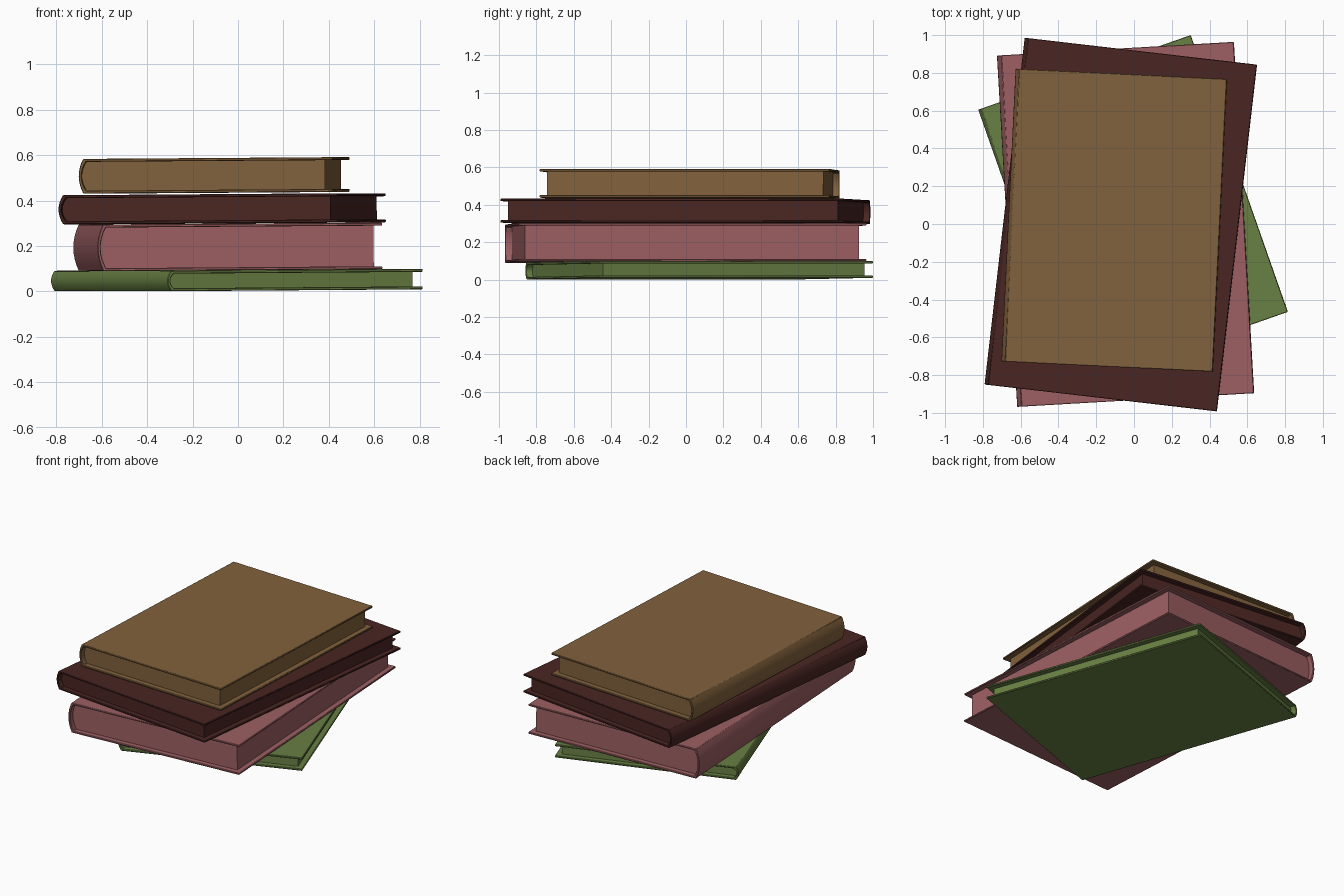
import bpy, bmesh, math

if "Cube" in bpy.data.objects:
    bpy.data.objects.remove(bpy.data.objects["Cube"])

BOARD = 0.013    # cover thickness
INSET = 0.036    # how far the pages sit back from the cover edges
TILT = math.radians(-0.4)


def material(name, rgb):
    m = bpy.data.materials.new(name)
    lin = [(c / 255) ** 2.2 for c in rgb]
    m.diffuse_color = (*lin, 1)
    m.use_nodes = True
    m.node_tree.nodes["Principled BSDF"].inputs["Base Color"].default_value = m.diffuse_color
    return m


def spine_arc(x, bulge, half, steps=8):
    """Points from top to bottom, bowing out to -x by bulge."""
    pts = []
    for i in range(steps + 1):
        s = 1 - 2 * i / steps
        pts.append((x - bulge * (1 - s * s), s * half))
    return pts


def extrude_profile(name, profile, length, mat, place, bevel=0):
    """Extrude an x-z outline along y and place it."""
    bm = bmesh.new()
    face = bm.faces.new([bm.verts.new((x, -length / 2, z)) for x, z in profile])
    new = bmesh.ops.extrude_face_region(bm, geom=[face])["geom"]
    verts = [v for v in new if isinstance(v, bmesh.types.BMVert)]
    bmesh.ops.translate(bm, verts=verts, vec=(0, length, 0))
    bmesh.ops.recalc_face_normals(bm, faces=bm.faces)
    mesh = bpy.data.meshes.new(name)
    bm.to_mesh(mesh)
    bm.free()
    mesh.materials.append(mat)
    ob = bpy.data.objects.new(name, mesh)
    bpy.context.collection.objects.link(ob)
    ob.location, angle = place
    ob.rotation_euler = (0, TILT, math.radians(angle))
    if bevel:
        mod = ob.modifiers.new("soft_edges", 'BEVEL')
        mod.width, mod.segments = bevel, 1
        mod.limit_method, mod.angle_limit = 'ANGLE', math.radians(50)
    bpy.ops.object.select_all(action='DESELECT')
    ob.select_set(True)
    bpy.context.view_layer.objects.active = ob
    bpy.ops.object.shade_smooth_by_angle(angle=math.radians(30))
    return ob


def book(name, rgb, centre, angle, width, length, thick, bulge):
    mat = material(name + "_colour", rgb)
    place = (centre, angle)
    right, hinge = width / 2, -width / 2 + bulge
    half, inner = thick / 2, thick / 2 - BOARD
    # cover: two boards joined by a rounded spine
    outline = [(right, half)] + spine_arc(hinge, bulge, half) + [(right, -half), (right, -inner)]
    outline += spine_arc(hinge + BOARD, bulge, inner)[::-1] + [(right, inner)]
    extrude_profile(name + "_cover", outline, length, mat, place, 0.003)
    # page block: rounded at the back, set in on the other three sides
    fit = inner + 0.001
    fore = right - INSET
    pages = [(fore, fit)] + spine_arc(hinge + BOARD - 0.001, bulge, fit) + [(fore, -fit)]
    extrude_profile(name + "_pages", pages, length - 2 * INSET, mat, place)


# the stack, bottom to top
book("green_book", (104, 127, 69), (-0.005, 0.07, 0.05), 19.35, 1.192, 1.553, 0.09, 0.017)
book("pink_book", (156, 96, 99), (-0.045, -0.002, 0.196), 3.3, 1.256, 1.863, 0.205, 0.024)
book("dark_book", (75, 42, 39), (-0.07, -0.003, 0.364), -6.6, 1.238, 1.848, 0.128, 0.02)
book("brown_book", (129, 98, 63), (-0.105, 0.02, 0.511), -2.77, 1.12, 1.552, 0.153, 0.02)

PROBLEM -> Reproduce each line of the records in which the word "width" appears.

SOLUTION TO THE PROBLEM ->
        mod.width, mod.segments = bevel, 1
def book(name, rgb, centre, angle, width, length, thick, bulge):
    right, hinge = width / 2, -width / 2 + bulge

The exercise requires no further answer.